Reid claimed at the Human Services Committee meeting that the proposed bag tax should “make people proud of Evanston, that Evanston does bold things to make the community cleaner and stand up for the environment.”
He added that residents who took their shopping business out of town in response to the tax would be “shirking their responsibilities as citizens of Evanston.”
During public comment at the meeting several merchants complained that the tax would drive customers out of town at a time when merchants are struggling to stay in business.
Peter O’Malley of Beer on Central, who’s president of the Central Street Evanston organization, said the tax would be “punitive to all small businesses in the city,” when most, he said are already environmentally conscious and many have been recognized for their environmental efforts.
Ellen King of Hewn Bread held up a paper bread bag, saying, “We’ve never used plastic.

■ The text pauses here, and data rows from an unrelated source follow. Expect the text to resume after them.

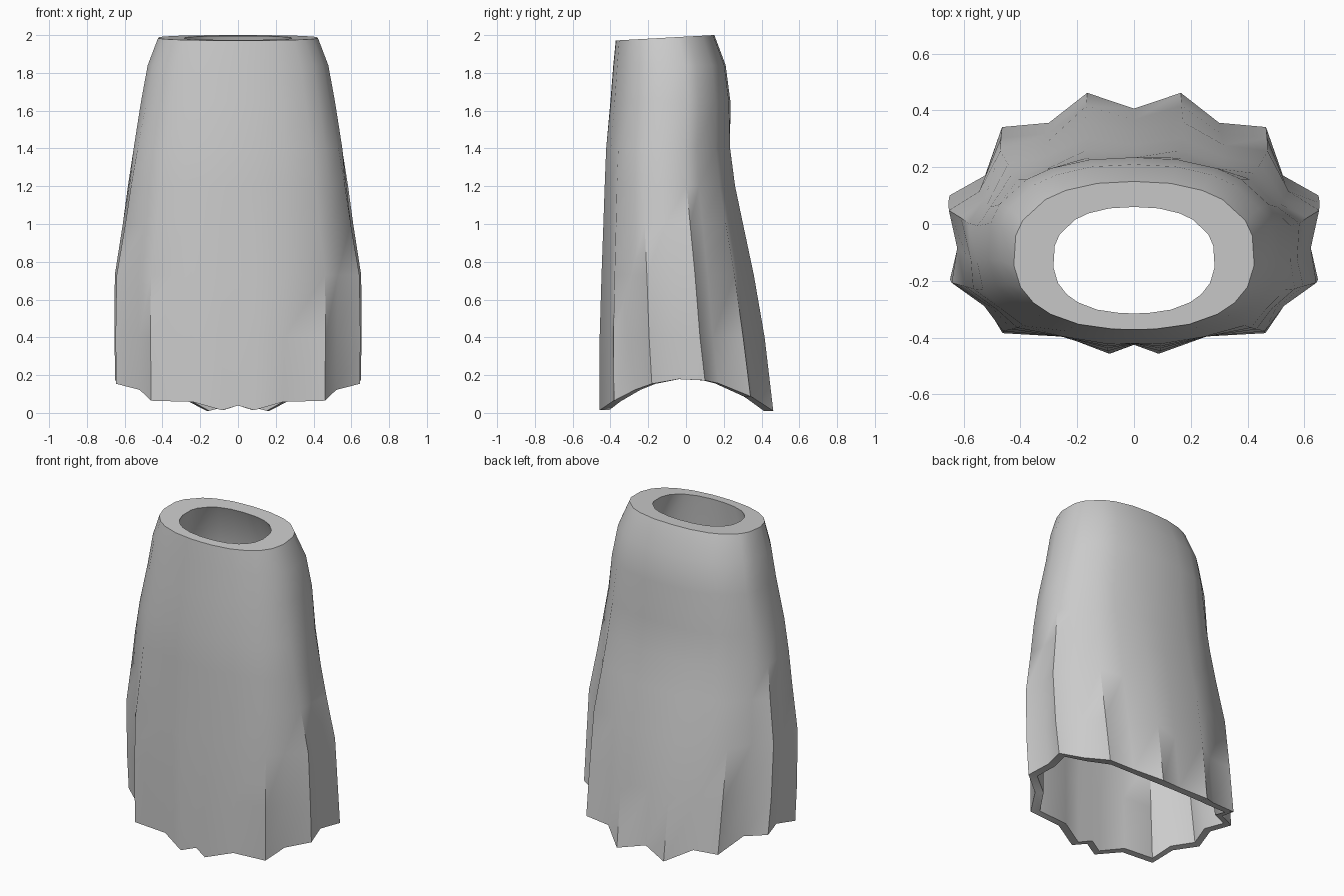
import bpy, bmesh
from math import atan2, sin, cos, copysign, radians

cube = bpy.data.objects.get("Cube")
if cube:
    bpy.data.objects.remove(cube, do_unlink=True)

# Hem pleats from front centre to back centre, valleys and peaks in turn
HEM = [(0, -.42), (.085, -.455), (.24, -.39), (.46, -.38), (.52, -.27), (.645, -.18),
       (.61, -.04), (.65, .1), (.525, .17), (.465, .34), (.3, .355), (.165, .46), (0, .405)]
HALF_X, HALF_Y = .65, .458
hem = HEM + [(-x, y) for x, y in reversed(HEM[1:-1])]
pleats = [(x / HALF_X, y / HALF_Y) for x, y in hem]

# Levels: height, half width, front y, back y, pleat strength
LEVELS = [(0, .65, -.46, .46, 1), (.4, .655, -.46, .415, .95), (.73, .655, -.45, .36, .78),
          (1, .615, -.44, .305, .58), (1.2, .59, -.433, .265, .38), (1.4, .56, -.425, .24, .17),
          (1.65, .515, -.4, .235, 0), (1.84, .48, -.385, .21, 0), (2, .425, -.372, .15, 0)]


def rounded(u, v):
    """Point on a unit rounded oval in the direction of a pleat point."""
    a = atan2(u, -v)
    soft = lambda s: copysign(abs(s) ** .85, s)
    return soft(sin(a)), -soft(cos(a))


def ring(bm, level, inner):
    z, half, front, back, strength = level
    t = z / 2
    if inner:
        half -= .05 + .09 * t
        front += .05 + .007 * t
        back -= .05 + .04 * t
    verts = []
    for u, v in pleats:
        ou, ov = rounded(u, v)
        x = half * (ou + (u - ou) * strength)
        y = (front + back) / 2 + (back - front) / 2 * (ov + (v - ov) * strength)
        height = z
        if z == 0:
            height = .18 - .8 * (v * HALF_Y) ** 2      # arched hem
        elif z == 2:
            height = 1.992 + .055 * y                  # tilted waist
        verts.append(bm.verts.new((x, y, height)))
    return verts


# Skirt: outer wall up, over the waist rim, down the lining, round the hem
bm = bmesh.new()
rings = [ring(bm, l, False) for l in LEVELS] + [ring(bm, l, True) for l in reversed(LEVELS)]
n = len(pleats)
for a, b in zip(rings, rings[1:] + rings[:1]):
    for i in range(n):
        j = (i + 1) % n
        bm.faces.new((a[i], a[j], b[j], b[i]))
bmesh.ops.recalc_face_normals(bm, faces=bm.faces)
mesh = bpy.data.meshes.new("skirt")
bm.to_mesh(mesh)
bm.free()
skirt = bpy.data.objects.new("skirt", mesh)
bpy.context.collection.objects.link(skirt)

# Grey cloth
cloth = bpy.data.materials.new("grey_cloth")
cloth.use_nodes = True
colour = (.6, .6, .6, 1)
cloth.diffuse_color = colour
cloth.node_tree.nodes["Principled BSDF"].inputs["Base Color"].default_value = colour
mesh.materials.append(cloth)

# Soft shading with sharp rims and deep pleats
bpy.ops.object.select_all(action='DESELECT')
skirt.select_set(True)
bpy.context.view_layer.objects.active = skirt
bpy.ops.object.shade_smooth_by_angle(angle=radians(50))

We use paper that can be composted.” She said the tax would really be a burden on small businesses to administer.
King said she’d be OK with a ban on plastic bags that the proposed ordinance would impose in 2024, “but please don’t tax paper bags,” she added.
Simone Oettinger of the children’s clothing and gift store Maya Papaya held up an empty Amazon delivery box and asked why the city wasn’t taxing those. “Online shopping has a much bigger impact on the environment,” she claimed.
Oettinger said the city should at least exempt gift bags that stores like her shop hand out as a form of gift wrapping.
“Evanston has a reputation for being business-unfriendly,” she added, “and this will send customers and businesses to other communities and online.”
Susanne Ali of Dave’s Down to Earth Rock Shop said her customers are already complaining that they don’t want to come to Evanston because of the cost of parking.
Add the bag tax, she said, “and you’re going to end up losing even more businesses in Evanston.”
Noting that her shop moved across Main Street to a new location a few years ago, she added, “Next time we’re going to move, we’ll have to consider moving to other suburbs just based on this proposal and the parking fees.”
On motions from Ald. Eleanor Revelle (7th) the committee voted 3-2 to carve out an exemption for paper gift bags and to let recipients of SNAP or food stamp benefits escape paying the bag tax.
But a motion by Revelle to exempt restaurants from the bag tax failed for lack of a second.
The measure now goes to the City Council for introduction and action.